open import Data.Sum using (_⊎_; inj₁; inj₂; [_,_])
open import Function using (id; _∘_)
open import Relation.Binary.PropositionalEquality using (_≡_; refl)
infix 1 _⊢_ _⊢⋆_
infixr 4 _∷_ _∪_
infixr 5 _=>_
-- Now, we come to our object-language's types. We'll consider a simply-typed
-- λ-calculus with a base type, functions, and nothing else.
data Type : Set where
base : Type
_=>_ : (A B : Type) -> Type
-- Now, the core technique. A context is a function mapping object-language
-- types to the collection of variables of that type, represented as a
-- meta-language type ─ in Agda, a Set. The empty context ∅, for example, has no
-- variables of any type, so it always returns ⊥.
Cx : Set1
Cx = Type -> Set
∅ : Cx
∅ _ = ⊥
-- The (disjoint) union of two contexts is given by their pointwise (disjoint)
-- sum. More plainly, the variables in (Γ ∪ Δ) of type A are the variables in Γ
-- of type A, plus those in Δ of type A.
_∪_ : (Γ Δ : Cx) → Cx
(Γ ∪ Δ) A = Γ A ⊎ Δ A
-- A singleton context contains exactly one variable of a particular type, A. So
-- when we're asked what variables it contains of type B, we want a type that
-- has exactly one inhabitant (representing our single variable) if (A = B) and
-- none otherwise. In other words, propositional equality!
singleton : Type → Cx
singleton A B = A ≡ B
-- To add a variable to a context, simply union with a new singleton context.
_∷_ : Type → Cx → Cx
A ∷ Γ = singleton A ∪ Γ
-- Now we can describe the open terms of the simply typed lambda calculus:
-- variables, λs, and applications.
data _⊢_ (Γ : Cx) : (A : Type) → Set where
var : ∀{A} → Γ A → Γ ⊢ A
lam : ∀{A B} → A ∷ Γ ⊢ B → Γ ⊢ A => B
app : ∀{A B} → Γ ⊢ A => B → Γ ⊢ A → Γ ⊢ B
-- Rather than jumping straight to substitution, I find it simplifies the

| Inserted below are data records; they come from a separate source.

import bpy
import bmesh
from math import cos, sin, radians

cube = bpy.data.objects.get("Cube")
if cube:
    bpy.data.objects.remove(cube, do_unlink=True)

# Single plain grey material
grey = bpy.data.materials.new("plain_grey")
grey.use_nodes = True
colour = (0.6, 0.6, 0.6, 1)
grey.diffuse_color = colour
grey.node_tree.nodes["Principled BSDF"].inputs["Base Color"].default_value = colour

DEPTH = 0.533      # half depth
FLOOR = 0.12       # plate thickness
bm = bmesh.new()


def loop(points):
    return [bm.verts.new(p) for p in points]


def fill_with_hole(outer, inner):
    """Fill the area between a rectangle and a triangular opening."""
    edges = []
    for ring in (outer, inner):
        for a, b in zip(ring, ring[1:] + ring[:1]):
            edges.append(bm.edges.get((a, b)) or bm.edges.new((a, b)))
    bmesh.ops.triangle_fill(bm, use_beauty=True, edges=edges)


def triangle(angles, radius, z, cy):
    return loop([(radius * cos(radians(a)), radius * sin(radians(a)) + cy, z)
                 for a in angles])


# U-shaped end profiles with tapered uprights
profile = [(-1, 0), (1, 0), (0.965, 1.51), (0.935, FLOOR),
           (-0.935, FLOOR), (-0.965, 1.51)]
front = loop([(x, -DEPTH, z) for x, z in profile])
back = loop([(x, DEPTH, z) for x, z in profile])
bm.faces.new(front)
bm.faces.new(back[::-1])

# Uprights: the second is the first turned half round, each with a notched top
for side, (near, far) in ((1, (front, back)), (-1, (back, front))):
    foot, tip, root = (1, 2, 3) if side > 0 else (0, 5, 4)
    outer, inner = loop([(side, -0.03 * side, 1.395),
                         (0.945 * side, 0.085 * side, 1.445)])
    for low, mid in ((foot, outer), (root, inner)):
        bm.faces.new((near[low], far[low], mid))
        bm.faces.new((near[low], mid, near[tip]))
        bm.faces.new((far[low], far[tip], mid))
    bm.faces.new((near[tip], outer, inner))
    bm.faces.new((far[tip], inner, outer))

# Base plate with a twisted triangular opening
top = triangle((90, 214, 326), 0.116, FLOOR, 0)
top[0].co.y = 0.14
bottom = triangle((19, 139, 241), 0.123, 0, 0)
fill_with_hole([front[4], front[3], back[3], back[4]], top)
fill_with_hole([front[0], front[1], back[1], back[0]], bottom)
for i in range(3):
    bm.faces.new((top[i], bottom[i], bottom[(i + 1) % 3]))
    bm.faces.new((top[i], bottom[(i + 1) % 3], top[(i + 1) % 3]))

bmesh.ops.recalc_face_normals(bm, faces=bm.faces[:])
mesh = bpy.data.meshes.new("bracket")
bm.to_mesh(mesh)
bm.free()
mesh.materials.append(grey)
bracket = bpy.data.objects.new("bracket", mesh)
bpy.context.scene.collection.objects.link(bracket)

-- metatheory to deal with renamings first. By *renaming* I mean something slightly
-- looser than the usual notion of α-equivalence. A renaming ρ : Γ ⊇ Δ supplies the
-- variables in Δ using variables (not terms!) from Γ. Renamings capture the
-- *structural rules* of weakening, exchange, and contraction of contexts, without
-- touching more language-specific syntax. Contexts form a category under
-- renamings.
_⊇_ : (Γ Δ : Cx) → Set
Γ ⊇ Δ = ∀{a} → Δ a → Γ a
-- Applying a renaming to a term is straightforward. The only interesting bit is
-- when we go under a λ-binder, we have to lift our renaming from Γ ⊇ Δ to
-- (A ∷ Γ ⊇ A ∷ Δ), telling it not to molest the λ-bound variable of type A.
rename : ∀{Γ Δ a} → Γ ⊇ Δ → Δ ⊢ a → Γ ⊢ a
rename ρ (var x) = var (ρ x)
rename ρ (lam M) = lam (rename (Data.Sum.map id ρ) M)
rename ρ (app M N) = app (rename ρ M) (rename ρ N)
-- Now we introduce substitutions. A substitution (Γ ⊢⋆ Δ) supplies terms for
-- each variable in Δ; these terms take their variable from Γ. This is sometimes
-- called parallel or simultaneous substitution, since we substitute for *all*
-- variables in Δ simultaneously. I find formalising this is usually easier than
-- trying to substitute for only one variable at a time. Contexts also form a
-- category under substitutions (of which contexts-with-renamings is a
-- subcategory).
_⊢⋆_ : (Γ Δ : Cx) → Set
Γ ⊢⋆ Δ = ∀{a} → Δ a → Γ ⊢ a
-- Substitution is quite easy to define. It only needs a lemma, ∪/⊢⋆, that
-- applies a substitution under a binder. This is easily done by using renaming
-- to weaken all the terms in our substitution. This corresponds to lifting the
-- context union operator ∪ over a substitution, or as a category theorist would
-- say, that ∪ is a bifunctor over substitutions.
∪/⊢⋆ : ∀{Γ Δ Ψ} → Γ ⊢⋆ Δ → Ψ ∪ Γ ⊢⋆ Ψ ∪ Δ
∪/⊢⋆ σ = [ var ∘ inj₁ , rename inj₂ ∘ σ ]
subst : ∀{Γ Δ a} → Γ ⊢⋆ Δ → Δ ⊢ a → Γ ⊢ a
subst σ (var x) = σ x
subst σ (lam M) = lam (subst (∪/⊢⋆ σ) M)
subst σ (app M N) = app (subst σ M) (subst σ N)
-- And that's all! I will note briefly that I have extended this technique to
-- handle modal type systems à la S4, but I do not see any good way to extend it
-- to handle linear or dependent type systems.